### [What you need to do]
Determine how many lines in the entries below hold "INNER". Respond with that number only.
═════ Data section ═════
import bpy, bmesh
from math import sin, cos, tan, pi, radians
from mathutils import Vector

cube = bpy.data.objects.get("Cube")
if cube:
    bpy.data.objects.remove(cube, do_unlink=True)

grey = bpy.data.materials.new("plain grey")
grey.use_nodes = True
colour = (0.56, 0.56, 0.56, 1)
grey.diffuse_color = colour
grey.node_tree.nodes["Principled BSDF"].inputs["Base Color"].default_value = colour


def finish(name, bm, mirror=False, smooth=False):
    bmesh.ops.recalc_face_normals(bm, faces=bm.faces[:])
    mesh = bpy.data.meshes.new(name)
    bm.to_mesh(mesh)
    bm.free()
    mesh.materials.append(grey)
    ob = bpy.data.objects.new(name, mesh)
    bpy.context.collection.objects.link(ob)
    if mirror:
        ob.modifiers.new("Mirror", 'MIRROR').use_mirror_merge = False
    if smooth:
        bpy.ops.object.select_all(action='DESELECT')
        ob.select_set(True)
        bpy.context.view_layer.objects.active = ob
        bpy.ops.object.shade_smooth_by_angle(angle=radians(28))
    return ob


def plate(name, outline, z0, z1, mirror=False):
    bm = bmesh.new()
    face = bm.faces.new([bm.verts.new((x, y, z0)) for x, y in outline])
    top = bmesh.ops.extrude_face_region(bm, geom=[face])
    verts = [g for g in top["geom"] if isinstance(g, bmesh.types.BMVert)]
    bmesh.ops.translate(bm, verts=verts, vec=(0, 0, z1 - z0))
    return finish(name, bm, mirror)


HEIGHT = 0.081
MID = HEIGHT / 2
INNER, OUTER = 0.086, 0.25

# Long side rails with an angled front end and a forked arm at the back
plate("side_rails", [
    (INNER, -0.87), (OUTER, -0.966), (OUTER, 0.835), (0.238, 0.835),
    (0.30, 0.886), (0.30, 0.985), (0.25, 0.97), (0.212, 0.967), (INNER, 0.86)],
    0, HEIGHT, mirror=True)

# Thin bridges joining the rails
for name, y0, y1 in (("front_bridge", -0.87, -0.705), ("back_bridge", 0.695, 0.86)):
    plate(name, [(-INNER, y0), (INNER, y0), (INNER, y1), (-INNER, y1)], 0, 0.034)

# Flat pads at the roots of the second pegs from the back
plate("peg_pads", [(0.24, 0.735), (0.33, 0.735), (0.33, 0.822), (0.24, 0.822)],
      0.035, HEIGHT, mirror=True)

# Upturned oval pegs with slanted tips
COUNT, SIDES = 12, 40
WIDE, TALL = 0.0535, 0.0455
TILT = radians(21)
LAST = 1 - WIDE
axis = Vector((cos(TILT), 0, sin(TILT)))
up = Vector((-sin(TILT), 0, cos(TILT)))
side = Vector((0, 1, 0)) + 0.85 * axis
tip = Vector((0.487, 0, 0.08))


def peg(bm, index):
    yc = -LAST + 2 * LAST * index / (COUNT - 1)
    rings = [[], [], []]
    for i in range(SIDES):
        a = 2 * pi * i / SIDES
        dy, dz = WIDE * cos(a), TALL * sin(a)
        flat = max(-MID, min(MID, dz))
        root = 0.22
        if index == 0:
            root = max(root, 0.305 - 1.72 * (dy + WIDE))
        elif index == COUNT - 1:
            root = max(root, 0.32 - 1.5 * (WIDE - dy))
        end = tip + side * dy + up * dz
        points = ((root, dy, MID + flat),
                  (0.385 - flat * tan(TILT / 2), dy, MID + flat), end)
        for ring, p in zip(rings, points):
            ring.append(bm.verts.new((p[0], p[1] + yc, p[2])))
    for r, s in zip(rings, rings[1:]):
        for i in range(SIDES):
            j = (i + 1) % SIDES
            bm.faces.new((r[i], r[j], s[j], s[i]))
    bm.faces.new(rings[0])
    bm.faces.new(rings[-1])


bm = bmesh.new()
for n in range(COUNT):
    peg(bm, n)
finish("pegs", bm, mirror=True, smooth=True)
═════
### [Response for this exercise]
4